[Collected data entries]
※

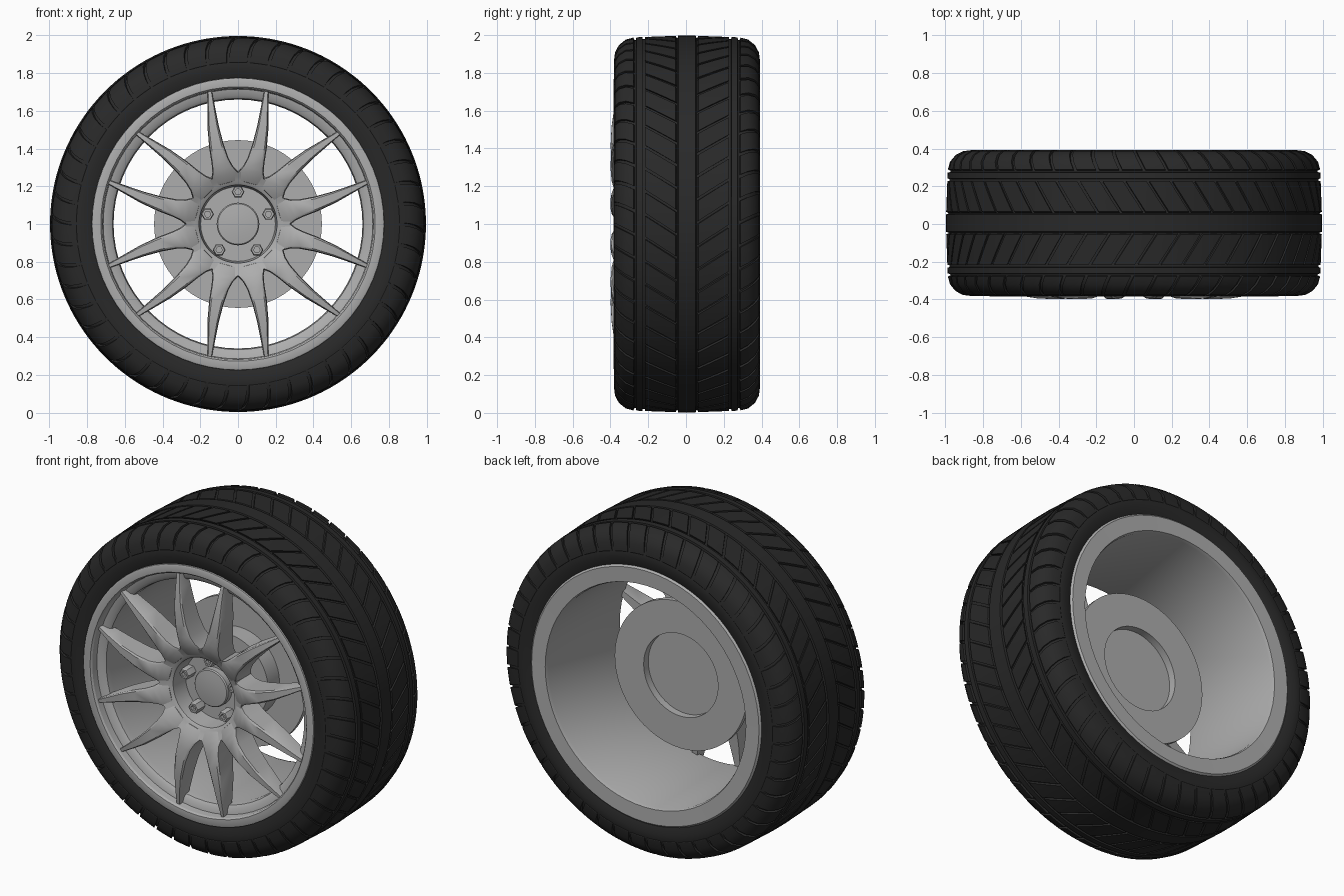
import bpy, bmesh
from math import sin, cos, pi, radians

cube = bpy.data.objects.get("Cube")
if cube:
    bpy.data.objects.remove(cube, do_unlink=True)


def material(name, value):
    m = bpy.data.materials.new(name)
    m.use_nodes = True
    color = (value, value, value, 1)
    m.diffuse_color = color
    m.node_tree.nodes["Principled BSDF"].inputs["Base Color"].default_value = color
    return m


RUBBER = material("black rubber", 0.022)
ALLOY = material("grey alloy", 0.42)
MID = 0.005      # middle of the tyre along the axle


def at(angle, r, y):
    """Point on the wheel; the angle runs clockwise from the top, seen from the front."""
    return (r * sin(angle), y, 1 + r * cos(angle))


def finish(bm, name, mat, limit=30):
    bmesh.ops.remove_doubles(bm, verts=bm.verts, dist=0.0001)
    bmesh.ops.recalc_face_normals(bm, faces=bm.faces)
    mesh = bpy.data.meshes.new(name)
    bm.to_mesh(mesh)
    bm.free()
    mesh.materials.append(mat)
    ob = bpy.data.objects.new(name, mesh)
    bpy.context.collection.objects.link(ob)
    bpy.ops.object.select_all(action='DESELECT')
    ob.select_set(True)
    bpy.context.view_layer.objects.active = ob
    bpy.ops.object.shade_smooth_by_angle(angle=radians(limit))
    return ob


def lathe(name, profile, mat, steps=64, closed=True):
    """Spin a profile of (radius, y) points around the axle."""
    bm = bmesh.new()
    rings = [[bm.verts.new(at(2 * pi * i / steps, r, y)) for r, y in profile]
             for i in range(steps)]
    count = len(profile)
    for i in range(steps):
        a, b = rings[i], rings[(i + 1) % steps]
        for j in range(count if closed else count - 1):
            k = (j + 1) % count
            bm.faces.new((a[j], a[k], b[k], b[j]))
    bmesh.ops.dissolve_degenerate(bm, edges=bm.edges, dist=0.00001)
    return finish(bm, name, mat)


def loft(bm, sections):
    """Join equal closed sections into a capped solid."""
    loops = [[bm.verts.new(p) for p in s] for s in sections]
    n = len(loops[0])
    for a, b in zip(loops, loops[1:]):
        for j in range(n):
            k = (j + 1) % n
            bm.faces.new((a[j], a[k], b[k], b[j]))
    bm.faces.new(loops[0])
    bm.faces.new(loops[-1])


# Tyre carcass with centre rib, side ribs and ring grooves
half = [(0.997, 0.046), (0.984, 0.05), (0.979, 0.234), (0.99, 0.236), (0.988, 0.268),
        (0.975, 0.27), (0.973, 0.287), (0.963, 0.32), (0.936, 0.352), (0.9, 0.371),
        (0.855, 0.386), (0.82, 0.387), (0.775, 0.376), (0.74, 0.36)]
lathe("tyre", [(r, MID - y) for r, y in reversed(half)] + [(r, MID + y) for r, y in half],
      RUBBER, 150)

# Tread blocks: slanted bands and wrapped shoulders, mirrored about the centre
BLOCKS = 50
PITCH = 2 * pi / BLOCKS


def tread(name, path, slant, gap, depth):
    bm = bmesh.new()
    for side in (-1, 1):
        for i in range(BLOCKS):
            start = i * PITCH + (PITCH / 2 if side > 0 else 0)
            sections = []
            for r, y in path:
                a0 = start - slant * (y - path[0][1])
                angles = [a0 + (PITCH - gap) * t / 3 for t in range(4)]
                top = [at(a, r, MID + side * y) for a in angles]
                low = [at(a, r - depth, MID + side * (y - depth * 0.5)) for a in reversed(angles)]
                sections.append(top + low)
            loft(bm, sections)
    finish(bm, name, RUBBER)


tread("tread_bands", [(0.996, 0.06), (0.994, 0.115), (0.992, 0.17), (0.99, 0.222)],
      0.65, 0.016, 0.022)
tread("tread_shoulders", [(0.987, 0.284), (0.976, 0.325), (0.946, 0.361),
                          (0.908, 0.381), (0.86, 0.387)], 0.5, 0.018, 0.02)

# Rim: front lip, stepped seat, open barrel and back lip
lathe("rim", [(0.776, -0.365), (0.774, -0.38), (0.765, -0.384), (0.728, -0.382),
              (0.72, -0.372), (0.715, -0.335), (0.682, -0.328), (0.666, -0.315),
              (0.66, -0.28), (0.668, 0.37), (0.675, 0.389), (0.765, 0.391),
              (0.776, 0.38), (0.774, 0.35), (0.71, 0.33), (0.7, -0.3)], ALLOY)

# Hub: dished face around a deep bolt well
lathe("hub", [(0, -0.08), (0.15, -0.08), (0.16, -0.18), (0.272, -0.21), (0.276, -0.365),
              (0.25, -0.351), (0.23, -0.34), (0.216, -0.335), (0.207, -0.328),
              (0.198, -0.22), (0, -0.22)], ALLOY, closed=False)
lathe("centre_cap", [(0.113, -0.215), (0.113, -0.255), (0.107, -0.262), (0.06, -0.268),
                     (0, -0.27)], ALLOY, 48, closed=False)

# Twelve tapered spokes in pairs: radius, angle, half width, front y, back y
STATIONS = [(0.23, 15, 0.061, -0.34, -0.2), (0.275, 15.2, 0.07, -0.367, -0.22),
            (0.305, 15.6, 0.053, -0.382, -0.235), (0.35, 15.8, 0.043, -0.394, -0.25),
            (0.43, 15.5, 0.036, -0.399, -0.265), (0.53, 14.4, 0.028, -0.394, -0.275),
            (0.63, 13, 0.019, -0.38, -0.285), (0.722, 12, 0.011, -0.362, -0.295)]
bm = bmesh.new()
for pair in range(6):
    for side in (-1, 1):
        sections = []
        for r, angle, w, front, back in STATIONS:
            mid = radians(60 * pair + side * angle)
            d = w / r
            sections.append([at(mid - d * 1.1, r, back), at(mid - d, r, front + 0.008),
                             at(mid - d * 0.75, r, front), at(mid + d * 0.75, r, front),
                             at(mid + d, r, front + 0.008), at(mid + d * 1.1, r, back)])
        loft(bm, sections)
finish(bm, "spokes", ALLOY, 35)

# Five hexagonal wheel bolts with sockets
bm = bmesh.new()
for i in range(5):
    cx, _, cz = at(2 * pi * i / 5, 0.17, 0)
    rings = [(0.034, -0.21), (0.034, -0.28), (0.029, -0.288), (0.017, -0.288), (0.017, -0.265)]
    loft(bm, [[(cx + r * cos(k * pi / 3), y, cz + r * sin(k * pi / 3)) for k in range(6)]
              for r, y in rings])
finish(bm, "wheel_bolts", ALLOY)

# Brake disc with a hat towards the hub, hollow at the back
lathe("brake_disc", [(0, 0.005), (0.25, 0.005), (0.25, 0.05), (0.445, 0.05), (0.445, 0.02),
                     (0.265, 0.02), (0.265, -0.09), (0, -0.09)], ALLOY, closed=False)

※

Repeat every entry exactly, but leave out the pictures.

import bpy, bmesh
from math import sin, cos, pi, radians

cube = bpy.data.objects.get("Cube")
if cube:
    bpy.data.objects.remove(cube, do_unlink=True)


def material(name, value):
    m = bpy.data.materials.new(name)
    m.use_nodes = True
    color = (value, value, value, 1)
    m.diffuse_color = color
    m.node_tree.nodes["Principled BSDF"].inputs["Base Color"].default_value = color
    return m


RUBBER = material("black rubber", 0.022)
ALLOY = material("grey alloy", 0.42)
MID = 0.005      # middle of the tyre along the axle


def at(angle, r, y):
    """Point on the wheel; the angle runs clockwise from the top, seen from the front."""
    return (r * sin(angle), y, 1 + r * cos(angle))


def finish(bm, name, mat, limit=30):
    bmesh.ops.remove_doubles(bm, verts=bm.verts, dist=0.0001)
    bmesh.ops.recalc_face_normals(bm, faces=bm.faces)
    mesh = bpy.data.meshes.new(name)
    bm.to_mesh(mesh)
    bm.free()
    mesh.materials.append(mat)
    ob = bpy.data.objects.new(name, mesh)
    bpy.context.collection.objects.link(ob)
    bpy.ops.object.select_all(action='DESELECT')
    ob.select_set(True)
    bpy.context.view_layer.objects.active = ob
    bpy.ops.object.shade_smooth_by_angle(angle=radians(limit))
    return ob


def lathe(name, profile, mat, steps=64, closed=True):
    """Spin a profile of (radius, y) points around the axle."""
    bm = bmesh.new()
    rings = [[bm.verts.new(at(2 * pi * i / steps, r, y)) for r, y in profile]
             for i in range(steps)]
    count = len(profile)
    for i in range(steps):
        a, b = rings[i], rings[(i + 1) % steps]
        for j in range(count if closed else count - 1):
            k = (j + 1) % count
            bm.faces.new((a[j], a[k], b[k], b[j]))
    bmesh.ops.dissolve_degenerate(bm, edges=bm.edges, dist=0.00001)
    return finish(bm, name, mat)


def loft(bm, sections):
    """Join equal closed sections into a capped solid."""
    loops = [[bm.verts.new(p) for p in s] for s in sections]
    n = len(loops[0])
    for a, b in zip(loops, loops[1:]):
        for j in range(n):
            k = (j + 1) % n
            bm.faces.new((a[j], a[k], b[k], b[j]))
    bm.faces.new(loops[0])
    bm.faces.new(loops[-1])


# Tyre carcass with centre rib, side ribs and ring grooves
half = [(0.997, 0.046), (0.984, 0.05), (0.979, 0.234), (0.99, 0.236), (0.988, 0.268),
        (0.975, 0.27), (0.973, 0.287), (0.963, 0.32), (0.936, 0.352), (0.9, 0.371),
        (0.855, 0.386), (0.82, 0.387), (0.775, 0.376), (0.74, 0.36)]
lathe("tyre", [(r, MID - y) for r, y in reversed(half)] + [(r, MID + y) for r, y in half],
      RUBBER, 150)

# Tread blocks: slanted bands and wrapped shoulders, mirrored about the centre
BLOCKS = 50
PITCH = 2 * pi / BLOCKS


def tread(name, path, slant, gap, depth):
    bm = bmesh.new()
    for side in (-1, 1):
        for i in range(BLOCKS):
            start = i * PITCH + (PITCH / 2 if side > 0 else 0)
            sections = []
            for r, y in path:
                a0 = start - slant * (y - path[0][1])
                angles = [a0 + (PITCH - gap) * t / 3 for t in range(4)]
                top = [at(a, r, MID + side * y) for a in angles]
                low = [at(a, r - depth, MID + side * (y - depth * 0.5)) for a in reversed(angles)]
                sections.append(top + low)
            loft(bm, sections)
    finish(bm, name, RUBBER)


tread("tread_bands", [(0.996, 0.06), (0.994, 0.115), (0.992, 0.17), (0.99, 0.222)],
      0.65, 0.016, 0.022)
tread("tread_shoulders", [(0.987, 0.284), (0.976, 0.325), (0.946, 0.361),
                          (0.908, 0.381), (0.86, 0.387)], 0.5, 0.018, 0.02)

# Rim: front lip, stepped seat, open barrel and back lip
lathe("rim", [(0.776, -0.365), (0.774, -0.38), (0.765, -0.384), (0.728, -0.382),
              (0.72, -0.372), (0.715, -0.335), (0.682, -0.328), (0.666, -0.315),
              (0.66, -0.28), (0.668, 0.37), (0.675, 0.389), (0.765, 0.391),
              (0.776, 0.38), (0.774, 0.35), (0.71, 0.33), (0.7, -0.3)], ALLOY)

# Hub: dished face around a deep bolt well
lathe("hub", [(0, -0.08), (0.15, -0.08), (0.16, -0.18), (0.272, -0.21), (0.276, -0.365),
              (0.25, -0.351), (0.23, -0.34), (0.216, -0.335), (0.207, -0.328),
              (0.198, -0.22), (0, -0.22)], ALLOY, closed=False)
lathe("centre_cap", [(0.113, -0.215), (0.113, -0.255), (0.107, -0.262), (0.06, -0.268),
                     (0, -0.27)], ALLOY, 48, closed=False)

# Twelve tapered spokes in pairs: radius, angle, half width, front y, back y
STATIONS = [(0.23, 15, 0.061, -0.34, -0.2), (0.275, 15.2, 0.07, -0.367, -0.22),
            (0.305, 15.6, 0.053, -0.382, -0.235), (0.35, 15.8, 0.043, -0.394, -0.25),
            (0.43, 15.5, 0.036, -0.399, -0.265), (0.53, 14.4, 0.028, -0.394, -0.275),
            (0.63, 13, 0.019, -0.38, -0.285), (0.722, 12, 0.011, -0.362, -0.295)]
bm = bmesh.new()
for pair in range(6):
    for side in (-1, 1):
        sections = []
        for r, angle, w, front, back in STATIONS:
            mid = radians(60 * pair + side * angle)
            d = w / r
            sections.append([at(mid - d * 1.1, r, back), at(mid - d, r, front + 0.008),
                             at(mid - d * 0.75, r, front), at(mid + d * 0.75, r, front),
                             at(mid + d, r, front + 0.008), at(mid + d * 1.1, r, back)])
        loft(bm, sections)
finish(bm, "spokes", ALLOY, 35)

# Five hexagonal wheel bolts with sockets
bm = bmesh.new()
for i in range(5):
    cx, _, cz = at(2 * pi * i / 5, 0.17, 0)
    rings = [(0.034, -0.21), (0.034, -0.28), (0.029, -0.288), (0.017, -0.288), (0.017, -0.265)]
    loft(bm, [[(cx + r * cos(k * pi / 3), y, cz + r * sin(k * pi / 3)) for k in range(6)]
              for r, y in rings])
finish(bm, "wheel_bolts", ALLOY)

# Brake disc with a hat towards the hub, hollow at the back
lathe("brake_disc", [(0, 0.005), (0.25, 0.005), (0.25, 0.05), (0.445, 0.05), (0.445, 0.02),
                     (0.265, 0.02), (0.265, -0.09), (0, -0.09)], ALLOY, closed=False)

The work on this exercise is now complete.